<<<<

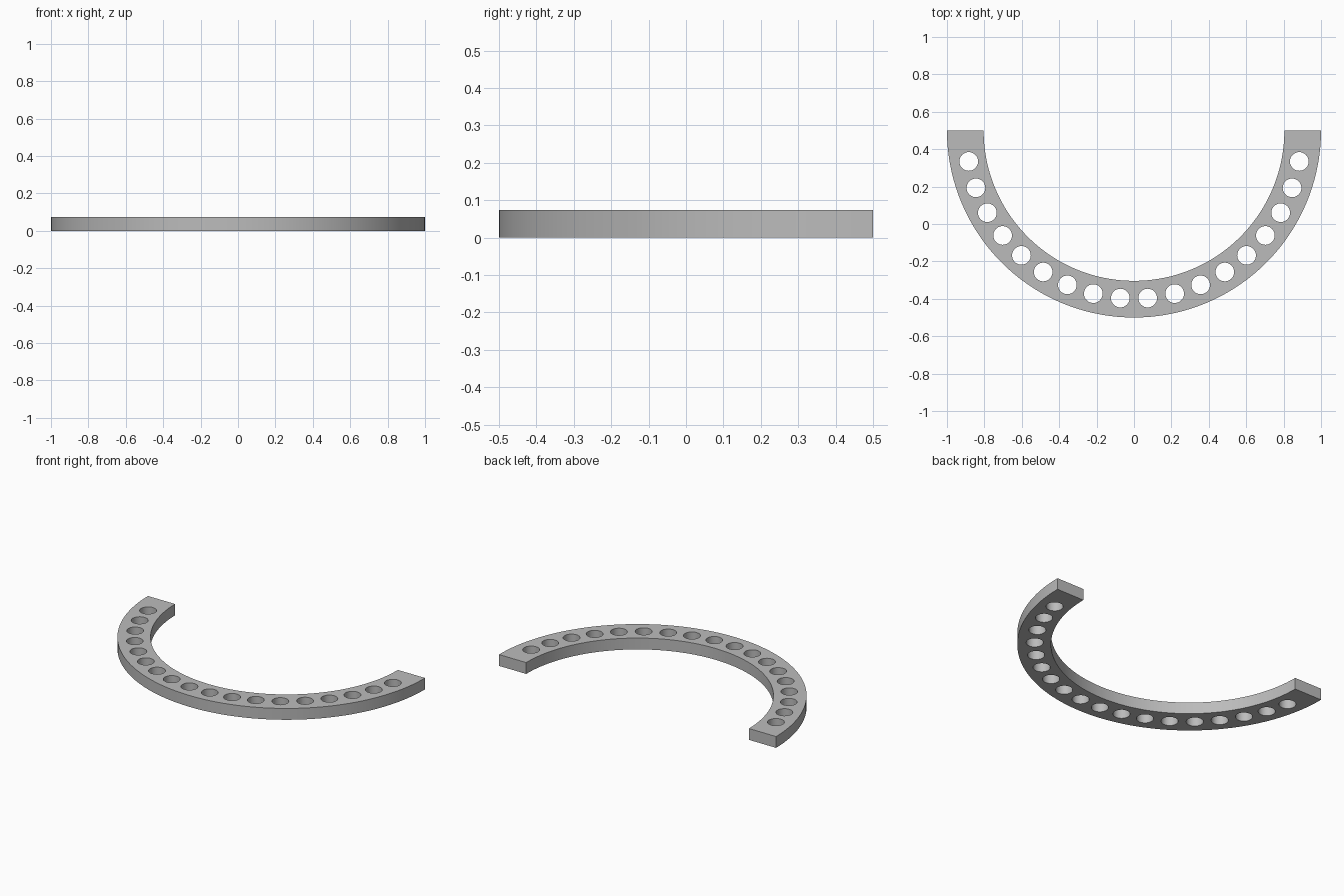
import bpy, bmesh, math
from mathutils import Matrix

if "Cube" in bpy.data.objects:
    bpy.data.objects.remove(bpy.data.objects["Cube"])

CENTRE_Y = 0.5
OUTER, INNER, HEIGHT = 1.0, 0.804, 0.074
HOLE_R, HOLE_RING = 0.05, 0.899
HOLES, STEP = 18, 9.34
SEGMENTS = 72


def arc_point(radius, degrees):
    a = math.radians(degrees)
    return radius * math.cos(a), CENTRE_Y + radius * math.sin(a)


def mesh_object(name, bm):
    bmesh.ops.recalc_face_normals(bm, faces=bm.faces)
    mesh = bpy.data.meshes.new(name)
    bm.to_mesh(mesh)
    bm.free()
    obj = bpy.data.objects.new(name, mesh)
    bpy.context.collection.objects.link(obj)
    return obj


grey = bpy.data.materials.new("grey")
grey.diffuse_color = (0.5, 0.5, 0.5, 1)
grey.use_nodes = True
grey.node_tree.nodes["Principled BSDF"].inputs["Base Color"].default_value = grey.diffuse_color

# Half ring: flat arc outline, extruded upward
bm = bmesh.new()
angles = [180 + 180 * i / SEGMENTS for i in range(SEGMENTS + 1)]
outline = [arc_point(OUTER, a) for a in angles] + [arc_point(INNER, a) for a in reversed(angles)]
base = bm.faces.new([bm.verts.new((x, y, 0)) for x, y in outline])
top = bmesh.ops.extrude_face_region(bm, geom=[base], use_keep_orig=True)
bmesh.ops.translate(bm, vec=(0, 0, HEIGHT),
                    verts=[g for g in top["geom"] if isinstance(g, bmesh.types.BMVert)])
ring = mesh_object("half_ring", bm)
ring.data.materials.append(grey)

# Row of round through holes, spaced evenly about the middle
bm = bmesh.new()
for i in range(HOLES):
    x, y = arc_point(HOLE_RING, 270 + (i - (HOLES - 1) / 2) * STEP)
    bmesh.ops.create_cone(bm, cap_ends=True, segments=32, radius1=HOLE_R, radius2=HOLE_R,
                          depth=0.3, matrix=Matrix.Translation((x, y, HEIGHT / 2)))
cutter = mesh_object("hole_cutter", bm)
cutter.data.materials.append(grey)
cutter.hide_render = True

cut = ring.modifiers.new("holes", "BOOLEAN")
cut.operation, cut.solver, cut.object = "DIFFERENCE", "EXACT", cutter
bpy.context.view_layer.objects.active = ring
ring.select_set(True)
cutter.select_set(False)
bpy.ops.object.modifier_apply(modifier=cut.name)
bpy.data.objects.remove(cutter)

# Smooth curved walls with sharp rims
bpy.ops.object.shade_smooth_by_angle(angle=math.radians(30))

>>>>

The records above are to be reproduced exactly; the pictures are to be left out.

EXERCISE OUTPUT >>
import bpy, bmesh, math
from mathutils import Matrix

if "Cube" in bpy.data.objects:
    bpy.data.objects.remove(bpy.data.objects["Cube"])

CENTRE_Y = 0.5
OUTER, INNER, HEIGHT = 1.0, 0.804, 0.074
HOLE_R, HOLE_RING = 0.05, 0.899
HOLES, STEP = 18, 9.34
SEGMENTS = 72


def arc_point(radius, degrees):
    a = math.radians(degrees)
    return radius * math.cos(a), CENTRE_Y + radius * math.sin(a)


def mesh_object(name, bm):
    bmesh.ops.recalc_face_normals(bm, faces=bm.faces)
    mesh = bpy.data.meshes.new(name)
    bm.to_mesh(mesh)
    bm.free()
    obj = bpy.data.objects.new(name, mesh)
    bpy.context.collection.objects.link(obj)
    return obj


grey = bpy.data.materials.new("grey")
grey.diffuse_color = (0.5, 0.5, 0.5, 1)
grey.use_nodes = True
grey.node_tree.nodes["Principled BSDF"].inputs["Base Color"].default_value = grey.diffuse_color

# Half ring: flat arc outline, extruded upward
bm = bmesh.new()
angles = [180 + 180 * i / SEGMENTS for i in range(SEGMENTS + 1)]
outline = [arc_point(OUTER, a) for a in angles] + [arc_point(INNER, a) for a in reversed(angles)]
base = bm.faces.new([bm.verts.new((x, y, 0)) for x, y in outline])
top = bmesh.ops.extrude_face_region(bm, geom=[base], use_keep_orig=True)
bmesh.ops.translate(bm, vec=(0, 0, HEIGHT),
                    verts=[g for g in top["geom"] if isinstance(g, bmesh.types.BMVert)])
ring = mesh_object("half_ring", bm)
ring.data.materials.append(grey)

# Row of round through holes, spaced evenly about the middle
bm = bmesh.new()
for i in range(HOLES):
    x, y = arc_point(HOLE_RING, 270 + (i - (HOLES - 1) / 2) * STEP)
    bmesh.ops.create_cone(bm, cap_ends=True, segments=32, radius1=HOLE_R, radius2=HOLE_R,
                          depth=0.3, matrix=Matrix.Translation((x, y, HEIGHT / 2)))
cutter = mesh_object("hole_cutter", bm)
cutter.data.materials.append(grey)
cutter.hide_render = True

cut = ring.modifiers.new("holes", "BOOLEAN")
cut.operation, cut.solver, cut.object = "DIFFERENCE", "EXACT", cutter
bpy.context.view_layer.objects.active = ring
ring.select_set(True)
cutter.select_set(False)
bpy.ops.object.modifier_apply(modifier=cut.name)
bpy.data.objects.remove(cutter)

# Smooth curved walls with sharp rims
bpy.ops.object.shade_smooth_by_angle(angle=math.radians(30))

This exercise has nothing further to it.